Raw data:
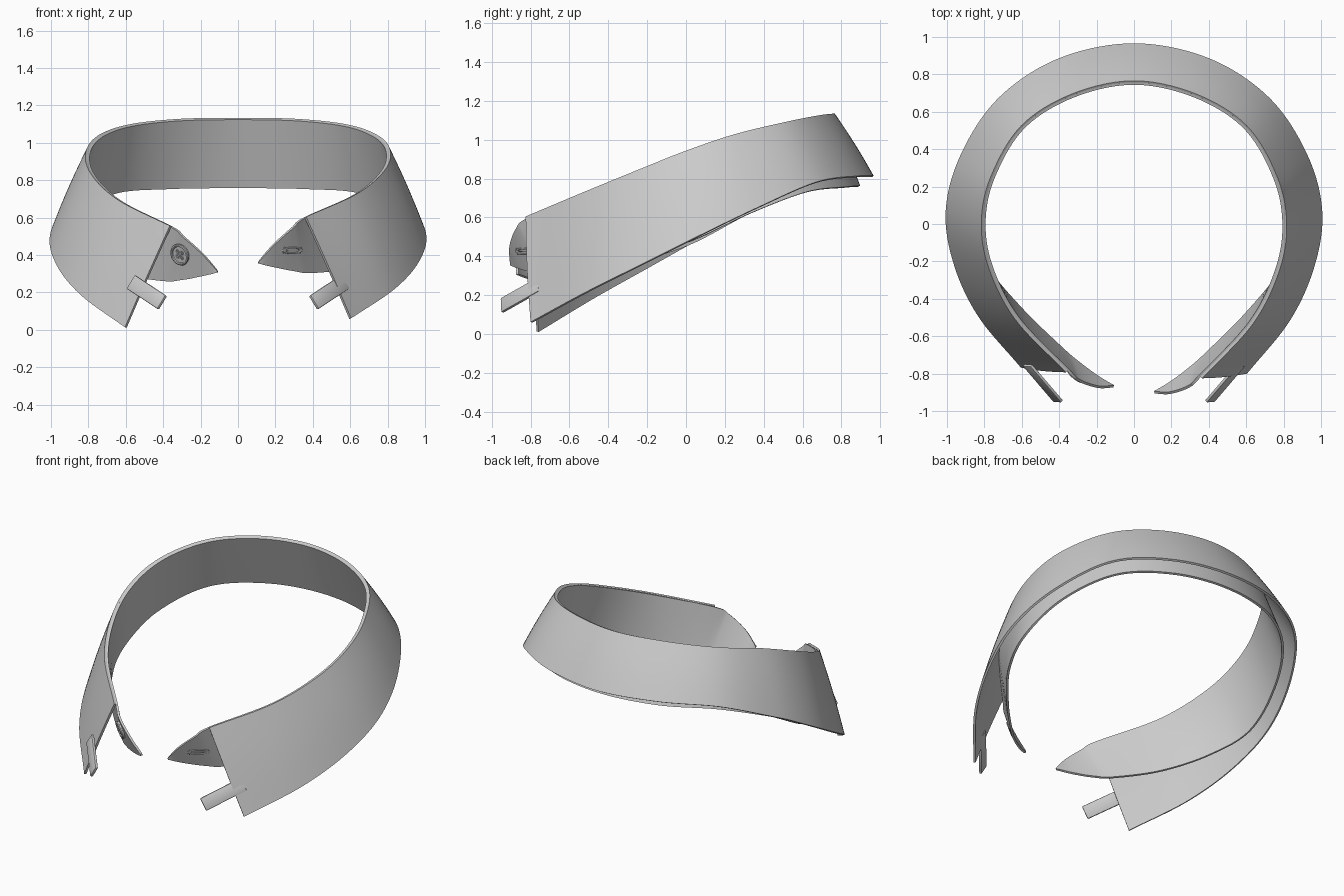
import bpy, bmesh, math
from mathutils import Vector, Matrix
from mathutils.bvhtree import BVHTree

if "Cube" in bpy.data.objects:
    bpy.data.objects.remove(bpy.data.objects["Cube"])

# Half-profiles from centre back to front (mirrored for the other half)
FOLD = [(0, .76, 1.13), (.33, .69, 1.123), (.60, .52, 1.09), (.76, .25, 1.025), (.81, 0, .94),
        (.77, -.25, .84), (.63, -.53, .725), (.36, -.82, .603)]
LEAF_EDGE = [(0, .96, .81), (.40, .88, .81), (.72, .67, .78), (.92, .37, .65), (1.0, .07, .505),
             (.96, -.22, .36), (.83, -.51, .215), (.60, -.795, .06)]
TAB_TOP = [(.29, -.87, .545), (.19, -.903, .455), (.11, -.90, .365)]
STAND_EDGE = [(0, .89, .76), (.37, .82, .755), (.66, .62, .73), (.84, .33, .62), (.89, .03, .48),
              (.79, -.24, .40), (.60, -.48, .33), (.39, -.69, .305), (.30, -.77, .315),
              (.20, -.845, .335), (.11, -.90, .355)]


def settle(p):
    """The button side hangs slightly lower and further back at the front."""
    if p.x < 0:
        w = min(max((.3 - p.y) / 1.1, 0), 1)
        p = p + Vector((0, .032 * w, -.048 * w))
    return p


def curve(half, steps=10):
    """Smooth symmetric curve through the half profile and its mirror."""
    pts = [Vector((-x, y, z)) for x, y, z in reversed(half[1:])] + [Vector(p) for p in half]
    pts = [2 * pts[0] - pts[1]] + pts + [2 * pts[-1] - pts[-2]]
    out = []
    for i in range(1, len(pts) - 2):
        a, b, c, d = pts[i - 1:i + 3]
        for k in range(steps):
            t = k / steps
            out.append(.5 * (2 * b + (c - a) * t + (2 * a - 5 * b + 4 * c - d) * t * t
                             + (3 * b - a - 3 * c + d) * t ** 3))
    out.append(pts[-2])
    return [settle(p) for p in out]


def select(ob):
    bpy.ops.object.select_all(action='DESELECT')
    ob.select_set(True)
    bpy.context.view_layer.objects.active = ob


def finish(ob, angle=40):
    select(ob)
    for m in list(ob.modifiers):
        bpy.ops.object.modifier_apply(modifier=m.name)
    bpy.ops.object.shade_smooth_by_angle(angle=math.radians(angle))


def band(name, top, bottom, thick, bulge=0, rows=8):
    """Cloth strip lofted between two edge curves."""
    verts, faces = [], []
    n = len(top)
    for r in range(rows + 1):
        t = r / rows
        for a, b in zip(top, bottom):
            out = Vector((a.x, a.y, 0)).normalized() * bulge * math.sin(math.pi * t)
            verts.append(a.lerp(b, t) + out)
    for r in range(rows):
        for i in range(n - 1):
            k = r * n + i
            faces.append((k, k + 1, k + n + 1, k + n))
    me = bpy.data.meshes.new(name)
    me.from_pydata(verts, [], faces)
    ob = bpy.data.objects.new(name, me)
    bpy.context.collection.objects.link(ob)
    m = ob.modifiers.new("thickness", 'SOLIDIFY')
    m.thickness, m.offset = thick, 0
    finish(ob)
    return ob


# Folded-over collar leaf
band("collar_leaf", curve(FOLD), curve(LEAF_EDGE), .014, .006)

# Inner stand running into the two front tabs
inner_fold = [(x * .988, y * .988, z - .004) for x, y, z in FOLD]
stand = band("collar_stand", curve(inner_fold + TAB_TOP), curve(STAND_EDGE), .014)

# Collar stays poking out of the leaf points
for s, side in ((1, "right"), (-1, "left")):
    a, b = Vector((.57 * s, -.755, .255)), Vector((.405 * s, -.948, .146))
    d = (b - a).normalized()
    w = Vector((-.05 * s, -.01, .07))
    w = (w - d * w.dot(d)).normalized()
    rot = Matrix((d, w, d.cross(w))).transposed().to_4x4()
    bm = bmesh.new()
    bmesh.ops.create_cube(bm, size=1, matrix=Matrix.Translation((a + b) / 2) @ rot
                          @ Matrix.Diagonal(((b - a).length, .085, .018, 1)))
    me = bpy.data.meshes.new("collar_stay_" + side)
    bm.to_mesh(me)
    ob = bpy.data.objects.new(me.name, me)
    bpy.context.collection.objects.link(ob)
    m = ob.modifiers.new("round", 'BEVEL')
    m.width, m.segments = .006, 2
    finish(ob)

tree = BVHTree.FromPolygons([v.co for v in stand.data.vertices],
                            [p.vertices[:] for p in stand.data.polygons])


def on_tab(x, z):
    """Frame lying on the outside of a front tab."""
    loc, nor, _, _ = tree.ray_cast(Vector((x, -2, z)), Vector((0, 1, 0)))
    if nor.y > 0:
        nor = -nor
    return Matrix.Translation(loc) @ nor.to_track_quat('Z', 'Y').to_matrix().to_4x4()


def place(name, frame, local):
    ob = bpy.context.object
    ob.name = name
    ob.matrix_world = frame @ local
    finish(ob)


def ring(name, frame, radius, tube, pos, scale=(1, 1, 1)):
    bpy.ops.mesh.primitive_torus_add(major_radius=radius, minor_radius=tube,
                                     major_segments=28, minor_segments=8)
    place(name, frame, Matrix.Translation(pos) @ Matrix.Diagonal((*scale, 1)))


def bar(name, frame, size, pos, turn=0):
    bpy.ops.mesh.primitive_cube_add(size=1)
    place(name, frame, Matrix.Translation(pos) @ Matrix.Rotation(turn, 4, 'Z')
          @ Matrix.Diagonal((*size, 1)))


# Button with rim, four holes and crossed thread
f = on_tab(-.305, .405)
bpy.ops.mesh.primitive_cylinder_add(vertices=32, radius=.056, depth=.012)
place("button_disc", f, Matrix.Translation((0, 0, .006)))
ring("button_rim", f, .052, .008, (0, 0, .012))
for i in range(4):
    a = math.radians(30 + 90 * i)
    ring("button_hole", f, .009, .003, (.02 * math.cos(a), .02 * math.sin(a), .012))
for i in range(2):
    bar("button_thread", f, (.045, .007, .006), (0, 0, .015), math.radians(30 + 90 * i))

# Stitched buttonhole
f = on_tab(.29, .425)
ring("buttonhole_stitching", f, .016, .004, (0, 0, .002), (3.6, 1, 1))
bar("buttonhole_slit", f, (.1, .005, .006), (0, 0, .002))
for s in (-1, 1):
    bar("buttonhole_end", f, (.006, .034, .008), (.056 * s, 0, .002))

What this task involves:
The whole listing above must be returned exactly as written, with no pictures carried over.

Your response:
import bpy, bmesh, math
from mathutils import Vector, Matrix
from mathutils.bvhtree import BVHTree

if "Cube" in bpy.data.objects:
    bpy.data.objects.remove(bpy.data.objects["Cube"])

# Half-profiles from centre back to front (mirrored for the other half)
FOLD = [(0, .76, 1.13), (.33, .69, 1.123), (.60, .52, 1.09), (.76, .25, 1.025), (.81, 0, .94),
        (.77, -.25, .84), (.63, -.53, .725), (.36, -.82, .603)]
LEAF_EDGE = [(0, .96, .81), (.40, .88, .81), (.72, .67, .78), (.92, .37, .65), (1.0, .07, .505),
             (.96, -.22, .36), (.83, -.51, .215), (.60, -.795, .06)]
TAB_TOP = [(.29, -.87, .545), (.19, -.903, .455), (.11, -.90, .365)]
STAND_EDGE = [(0, .89, .76), (.37, .82, .755), (.66, .62, .73), (.84, .33, .62), (.89, .03, .48),
              (.79, -.24, .40), (.60, -.48, .33), (.39, -.69, .305), (.30, -.77, .315),
              (.20, -.845, .335), (.11, -.90, .355)]


def settle(p):
    """The button side hangs slightly lower and further back at the front."""
    if p.x < 0:
        w = min(max((.3 - p.y) / 1.1, 0), 1)
        p = p + Vector((0, .032 * w, -.048 * w))
    return p


def curve(half, steps=10):
    """Smooth symmetric curve through the half profile and its mirror."""
    pts = [Vector((-x, y, z)) for x, y, z in reversed(half[1:])] + [Vector(p) for p in half]
    pts = [2 * pts[0] - pts[1]] + pts + [2 * pts[-1] - pts[-2]]
    out = []
    for i in range(1, len(pts) - 2):
        a, b, c, d = pts[i - 1:i + 3]
        for k in range(steps):
            t = k / steps
            out.append(.5 * (2 * b + (c - a) * t + (2 * a - 5 * b + 4 * c - d) * t * t
                             + (3 * b - a - 3 * c + d) * t ** 3))
    out.append(pts[-2])
    return [settle(p) for p in out]


def select(ob):
    bpy.ops.object.select_all(action='DESELECT')
    ob.select_set(True)
    bpy.context.view_layer.objects.active = ob


def finish(ob, angle=40):
    select(ob)
    for m in list(ob.modifiers):
        bpy.ops.object.modifier_apply(modifier=m.name)
    bpy.ops.object.shade_smooth_by_angle(angle=math.radians(angle))


def band(name, top, bottom, thick, bulge=0, rows=8):
    """Cloth strip lofted between two edge curves."""
    verts, faces = [], []
    n = len(top)
    for r in range(rows + 1):
        t = r / rows
        for a, b in zip(top, bottom):
            out = Vector((a.x, a.y, 0)).normalized() * bulge * math.sin(math.pi * t)
            verts.append(a.lerp(b, t) + out)
    for r in range(rows):
        for i in range(n - 1):
            k = r * n + i
            faces.append((k, k + 1, k + n + 1, k + n))
    me = bpy.data.meshes.new(name)
    me.from_pydata(verts, [], faces)
    ob = bpy.data.objects.new(name, me)
    bpy.context.collection.objects.link(ob)
    m = ob.modifiers.new("thickness", 'SOLIDIFY')
    m.thickness, m.offset = thick, 0
    finish(ob)
    return ob


# Folded-over collar leaf
band("collar_leaf", curve(FOLD), curve(LEAF_EDGE), .014, .006)

# Inner stand running into the two front tabs
inner_fold = [(x * .988, y * .988, z - .004) for x, y, z in FOLD]
stand = band("collar_stand", curve(inner_fold + TAB_TOP), curve(STAND_EDGE), .014)

# Collar stays poking out of the leaf points
for s, side in ((1, "right"), (-1, "left")):
    a, b = Vector((.57 * s, -.755, .255)), Vector((.405 * s, -.948, .146))
    d = (b - a).normalized()
    w = Vector((-.05 * s, -.01, .07))
    w = (w - d * w.dot(d)).normalized()
    rot = Matrix((d, w, d.cross(w))).transposed().to_4x4()
    bm = bmesh.new()
    bmesh.ops.create_cube(bm, size=1, matrix=Matrix.Translation((a + b) / 2) @ rot
                          @ Matrix.Diagonal(((b - a).length, .085, .018, 1)))
    me = bpy.data.meshes.new("collar_stay_" + side)
    bm.to_mesh(me)
    ob = bpy.data.objects.new(me.name, me)
    bpy.context.collection.objects.link(ob)
    m = ob.modifiers.new("round", 'BEVEL')
    m.width, m.segments = .006, 2
    finish(ob)

tree = BVHTree.FromPolygons([v.co for v in stand.data.vertices],
                            [p.vertices[:] for p in stand.data.polygons])


def on_tab(x, z):
    """Frame lying on the outside of a front tab."""
    loc, nor, _, _ = tree.ray_cast(Vector((x, -2, z)), Vector((0, 1, 0)))
    if nor.y > 0:
        nor = -nor
    return Matrix.Translation(loc) @ nor.to_track_quat('Z', 'Y').to_matrix().to_4x4()


def place(name, frame, local):
    ob = bpy.context.object
    ob.name = name
    ob.matrix_world = frame @ local
    finish(ob)


def ring(name, frame, radius, tube, pos, scale=(1, 1, 1)):
    bpy.ops.mesh.primitive_torus_add(major_radius=radius, minor_radius=tube,
                                     major_segments=28, minor_segments=8)
    place(name, frame, Matrix.Translation(pos) @ Matrix.Diagonal((*scale, 1)))


def bar(name, frame, size, pos, turn=0):
    bpy.ops.mesh.primitive_cube_add(size=1)
    place(name, frame, Matrix.Translation(pos) @ Matrix.Rotation(turn, 4, 'Z')
          @ Matrix.Diagonal((*size, 1)))


# Button with rim, four holes and crossed thread
f = on_tab(-.305, .405)
bpy.ops.mesh.primitive_cylinder_add(vertices=32, radius=.056, depth=.012)
place("button_disc", f, Matrix.Translation((0, 0, .006)))
ring("button_rim", f, .052, .008, (0, 0, .012))
for i in range(4):
    a = math.radians(30 + 90 * i)
    ring("button_hole", f, .009, .003, (.02 * math.cos(a), .02 * math.sin(a), .012))
for i in range(2):
    bar("button_thread", f, (.045, .007, .006), (0, 0, .015), math.radians(30 + 90 * i))

# Stitched buttonhole
f = on_tab(.29, .425)
ring("buttonhole_stitching", f, .016, .004, (0, 0, .002), (3.6, 1, 1))
bar("buttonhole_slit", f, (.1, .005, .006), (0, 0, .002))
for s in (-1, 1):
    bar("buttonhole_end", f, (.006, .034, .008), (.056 * s, 0, .002))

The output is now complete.